Try it:
For each line below that contains the word "context", make a copy.

********************

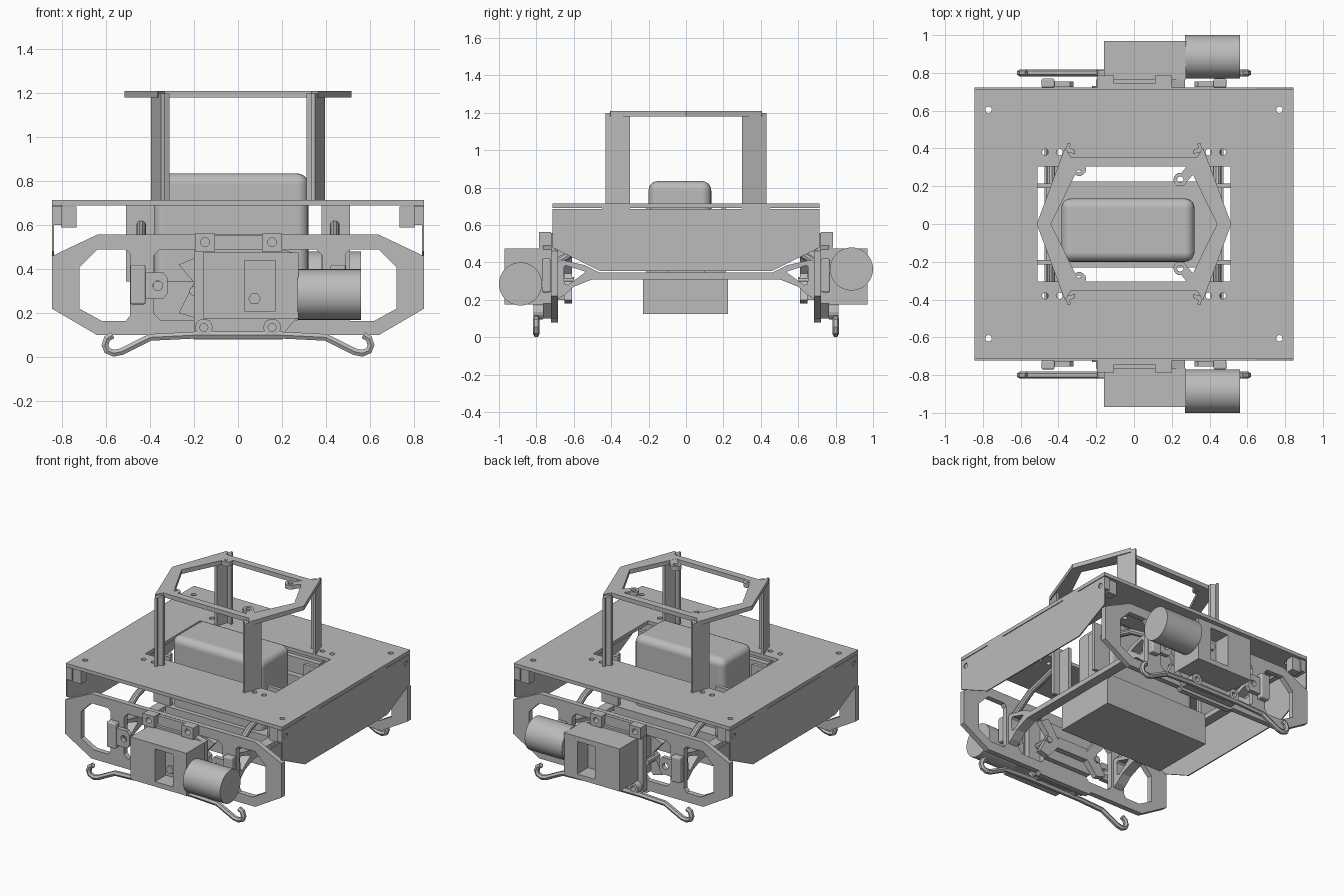
import bpy, bmesh, math
from mathutils import Matrix

cube = bpy.data.objects.get("Cube")
if cube:
    bpy.data.objects.remove(cube)

grey = bpy.data.materials.new("plain grey")
grey.use_nodes = True
grey.diffuse_color = (0.5, 0.5, 0.5, 1)
grey.node_tree.nodes["Principled BSDF"].inputs["Base Color"].default_value = (0.5, 0.5, 0.5, 1)

# Matrices placing a flat drawing in the xy, xz or yz plane
PLANES = {
    "xy": Matrix.Identity(4),
    "xz": Matrix(((1, 0, 0, 0), (0, 0, -1, 0), (0, 1, 0, 0), (0, 0, 0, 1))),
    "yz": Matrix(((0, 0, 1, 0), (1, 0, 0, 0), (0, 1, 0, 0), (0, 0, 0, 1))),
}


def link_mesh(name, mesh):
    obj = bpy.data.objects.new(name, mesh)
    mesh.materials.clear()
    mesh.materials.append(grey)
    bpy.context.collection.objects.link(obj)
    return obj


def curve_mesh(name, curve, matrix):
    """Turn a curve into a clean, closed mesh object."""
    temp = bpy.data.objects.new(name, curve)
    bpy.context.collection.objects.link(temp)
    bpy.context.view_layer.update()
    deps = bpy.context.evaluated_depsgraph_get()
    mesh = bpy.data.meshes.new_from_object(temp.evaluated_get(deps))
    bpy.data.objects.remove(temp)
    mesh.transform(matrix)
    bm = bmesh.new()
    bm.from_mesh(mesh)
    bmesh.ops.remove_doubles(bm, verts=bm.verts, dist=0.0001)
    bmesh.ops.recalc_face_normals(bm, faces=bm.faces)
    for f in bm.faces:
        f.smooth = False
    bm.to_mesh(mesh)
    bm.free()
    return link_mesh(name, mesh)


def plate(name, plane, loops, low, high):
    """Flat outline with holes, extruded from low to high along the plane's normal axis."""
    curve = bpy.data.curves.new(name, "CURVE")
    curve.dimensions = "2D"
    curve.fill_mode = "BOTH"
    curve.extrude = abs(high - low) / 2
    for loop in loops:
        spline = curve.splines.new("POLY")
        spline.points.add(len(loop) - 1)
        for p, (a, b) in zip(spline.points, loop):
            p.co = (a, b, 0, 1)
        spline.use_cyclic_u = True
    mid = (low + high) / 2
    axis = {"xy": (0, 0, mid), "xz": (0, mid, 0), "yz": (mid, 0, 0)}[plane]
    return curve_mesh(name, curve, Matrix.Translation(axis) @ PLANES[plane])


def rod(name, points, radius, sides=1):
    """Bar following a path."""
    curve = bpy.data.curves.new(name, "CURVE")
    curve.dimensions = "3D"
    curve.bevel_depth = radius
    curve.bevel_resolution = sides
    curve.use_fill_caps = True
    spline = curve.splines.new("POLY")
    spline.points.add(len(points) - 1)
    for p, co in zip(spline.points, points):
        p.co = (*co, 1)
    return curve_mesh(name, curve, Matrix.Identity(4))


def rect(a0, a1, b0, b1):
    return [(a0, b0), (a1, b0), (a1, b1), (a0, b1)]


def ring(a, b, r, n=14):
    return [(a + r * math.cos(2 * math.pi * i / n), b + r * math.sin(2 * math.pi * i / n)) for i in range(n)]


def flip(loop):
    return [(-a, b) for a, b in reversed(loop)]


def four_way(half):
    """Quarter outline, listed from the x axis upward, mirrored to all quadrants."""
    upper = half + [(-a, b) for a, b in reversed(half) if a]
    return upper + [(a, -b) for a, b in reversed(upper) if b]


def box(name, x, y, z, bevel=0.0):
    bm = bmesh.new()
    bmesh.ops.create_cube(bm, size=1)
    for v in bm.verts:
        v.co = [lo + (hi - lo) * (c + 0.5) for c, (lo, hi) in zip(v.co, (x, sorted(y), z))]
    mesh = bpy.data.meshes.new(name)
    bm.to_mesh(mesh)
    bm.free()
    obj = link_mesh(name, mesh)
    if bevel:
        mod = obj.modifiers.new("round", "BEVEL")
        mod.width, mod.segments = bevel, 5
        for f in mesh.polygons:
            f.use_smooth = True
        mod.harden_normals = True
    return obj


SIDES = (-1, 1)

# Deck with its central opening and bolt holes
holes = [ring(sx * x, sy * y, 0.017) for sx in SIDES for sy in SIDES
         for x, y in ((0.77, 0.605), (0.47, 0.38), (0.395, 0.38))]
plate("deck", "xy", [rect(-0.845, 0.845, -0.715, 0.715), rect(-0.51, 0.51, -0.305, 0.305)] + holes, 0.69, 0.715)

# Central pack and lower case
box("pack", (-0.385, 0.32), (-0.2, 0.135), (0.3, 0.835), 0.05)
box("lower_case", (-0.41, 0.41), (-0.23, 0.225), (0.125, 0.31))
box("case_tray", (-0.47, 0.44), (-0.23, 0.225), (0.31, 0.345))

# Roof hoop with four mounting ears
outer = four_way([(0.515, 0), (0.365, 0.405), (0.335, 0.355)])
inner = four_way([(0.44, 0), (0.29, 0.305)])
plate("roof_hoop", "xy", [outer, inner], 1.18, 1.21)
for sy in SIDES:
    for x, y, root in ((-0.29, 0.29, -0.34), (0.245, 0.235, 0.31)):
        plate("hoop_ear", "xy", [ring(x, sy * y, 0.036), ring(x, sy * y, 0.017)], 1.18, 1.21)
        d = 0.03 if x > 0 else 0.024
        plate("hoop_ear_arm", "xy", [[(x + d, sy * (y - 0.015)), (root + 0.03, sy * 0.29),
                                      (root - 0.02, sy * 0.32), (x + 0.005, sy * (y + 0.033))]], 1.181, 1.209)

# Angled posts holding the hoop
for sx in SIDES:
    for sy in SIDES:
        section = [(0.395, 0.30), (0.35, 0.43), (0.335, 0.425), (0.34, 0.405), (0.312, 0.39),
                   (0.312, 0.37), (0.35, 0.38), (0.376, 0.30)]
        plate("post", "xy", [[(sx * a, sy * b) for a, b in section]], 0.715, 1.2)

for sx in SIDES:
    # Thin side skirt, corner blocks and deck rails
    skirt = [(-0.715, 0.685), (-0.715, 0.48), (-0.46, 0.355), (0.46, 0.355), (0.715, 0.48), (0.715, 0.685)]
    plate("side_skirt", "yz", [skirt, ring(-0.67, 0.635, 0.018), ring(0.67, 0.635, 0.018)], sx * 0.837, sx * 0.845)
    for sy in SIDES:
        box("corner_block", sorted((sx * 0.8, sx * 0.837)), (sy * 0.62, sy * 0.71), (0.6, 0.685))
        plate("corner_lug", "xz", [rect(*sorted((sx * 0.735, sx * 0.805)), 0.59, 0.685)], sy * 0.64, sy * 0.7)
        box("deck_shim", sorted((sx * 0.8, sx * 0.845)), (sy * 0.3, sy * 0.45), (0.672, 0.69))

    # Cross member with triangular openings at both ends
    beam = [(0.46, 0.345), (0.54, 0.385), (0.67, 0.415), (0.695, 0.4), (0.695, 0.2), (0.65, 0.225), (0.6, 0.27), (0.5, 0.31)]
    outline = beam + [(-a, b) for a, b in reversed(beam)]
    gap = [(0.535, 0.35), (0.645, 0.385), (0.655, 0.375), (0.65, 0.285), (0.63, 0.28)]
    plate("cross_member", "yz", [outline, gap, flip(gap)], sx * 0.405, sx * 0.475)

    # Hangers between deck and tray
    for sy in SIDES:
        box("hanger", sorted((sx * 0.38, sx * 0.51)), (sy * 0.19, sy * 0.215), (0.345, 0.69))
        box("hanger_flange", sorted((sx * 0.44, sx * 0.465)), (sy * 0.1, sy * 0.2), (0.345, 0.66))

for sy in SIDES:
    # Side frame with large windows
    frame = [(-0.845, 0.22), (-0.64, 0.1), (-0.22, 0.1), (-0.2, 0.08), (0.2, 0.08), (0.22, 0.1), (0.64, 0.1), (0.845, 0.22),
             (0.845, 0.46), (0.64, 0.557), (-0.64, 0.557), (-0.845, 0.46)]
    window = [(-0.72, 0.41), (-0.64, 0.49), (-0.51, 0.49), (-0.49, 0.47), (-0.49, 0.19),
              (-0.51, 0.165), (-0.62, 0.165), (-0.72, 0.22)]
    middle = [(-0.385, 0.2), (-0.355, 0.17), (-0.2, 0.17), (-0.18, 0.19), (-0.18, 0.47), (-0.2, 0.49), (-0.355, 0.49), (-0.385, 0.46)]
    plate("side_frame", "xz", [frame, window, flip(window), middle, flip(middle)], sy * 0.685, sy * 0.722)

    # Drive mounting plate with bolt tabs
    mount = [(-0.2, 0.1), (0.2, 0.1), (0.27, 0.18), (0.27, 0.47), (0.2, 0.49), (-0.2, 0.49)]
    plate("drive_mount", "xz", [mount, ring(-0.155, 0.135, 0.018), ring(0.155, 0.135, 0.018)], sy * 0.722, sy * 0.765)
    for x in (-0.15, 0.155):
        plate("mount_tab", "xz", [rect(x - 0.045, x + 0.045, 0.48, 0.562), ring(x, 0.523, 0.02)], sy * 0.722, sy * 0.785)
    box("tab_bridge", (-0.11, 0.11), (sy * 0.722, sy * 0.745), (0.48, 0.555))

    # Gearbox with a recessed window, turned over on the rear side
    def turn(z):
        return z if sy < 0 else 0.65 - z
    plate("gearbox", "xz", [rect(-0.16, 0.275, 0.175, 0.475), rect(0.03, 0.17, *sorted((turn(0.21), turn(0.44))))],
          sy * 0.85, sy * 0.97)
    box("gearbox_back", (-0.16, 0.275), (sy * 0.765, sy * 0.85), (0.175, 0.475))
    plate("gearbox_bolt", "xz", [ring(0.075, turn(0.265), 0.028, 6)], sy * 0.85, sy * 0.87)

    # Motor drum
    bpy.ops.mesh.primitive_cylinder_add(vertices=48, radius=0.115, depth=0.29,
                                        location=(0.415, sy * 0.885, turn(0.285)), rotation=(0, math.pi / 2, 0))
    motor = bpy.context.object
    motor.name = "motor"
    motor.data.materials.append(grey)
    bpy.ops.object.shade_smooth_by_angle()

    # Hooked lower rail with its clamp plate
    end = [(0.2, 0.1), (0.4, 0.09), (0.53, 0.025), (0.565, 0.018), (0.595, 0.03), (0.605, 0.055), (0.595, 0.085), (0.57, 0.1)]
    path = [(-a, sy * 0.8, b) for a, b in reversed(end)] + [(a, sy * 0.8, b) for a, b in end]
    rod("hooked_rail", path, 0.018)
    for x in (-0.155, 0.155):
        plate("rail_clamp", "xz", [ring(x, 0.135, 0.04), ring(x, 0.135, 0.018)], sy * 0.765, sy * 0.815)

    for sx in SIDES:
        # Bearing clasp and eye on the frame columns
        box("clasp", sorted((sx * 0.42, sx * 0.49)), (sy * 0.722, sy * 0.77), (0.24, 0.42), 0.01)
        eye = [(sx * 0.32, 0.29), (sx * 0.34, 0.265), (sx * 0.43, 0.265), (sx * 0.43, 0.385), (sx * 0.34, 0.385), (sx * 0.32, 0.36)]
        plate("clasp_eye", "xz", [eye, ring(sx * 0.365, 0.325, 0.022)], sy * 0.725, sy * 0.755)

        # Inner link arms and slanted struts
        link = [(sx * 0.1, 0.3), (sx * 0.2, 0.18), (sx * 0.27, 0.2), (sx * 0.2, 0.34), (sx * 0.27, 0.42), (sx * 0.2, 0.45)]
        plate("inner_link", "xz", [link], sy * 0.61, sy * 0.65)
        rod("link_pin", [(sx * 0.2, sy * 0.6, 0.3), (sx * 0.2, sy * 0.73, 0.3)], 0.022, 3)
        rod("strut", [(sx * 0.44, sy * 0.69, 0.4), (sx * 0.44, sy * 0.5, 0.52), (sx * 0.44, sy * 0.21, 0.6)], 0.022, 3)
    box("link_bar", (-0.12, 0.12), (sy * 0.61, sy * 0.65), (0.27, 0.35))
    box("centre_web", (-0.18, 0.18), (sy * 0.65, sy * 0.69), (0.2, 0.46))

********************

Answer space:
    bpy.context.collection.objects.link(obj)
    bpy.context.collection.objects.link(temp)
    bpy.context.view_layer.update()
    deps = bpy.context.evaluated_depsgraph_get()
    motor = bpy.context.object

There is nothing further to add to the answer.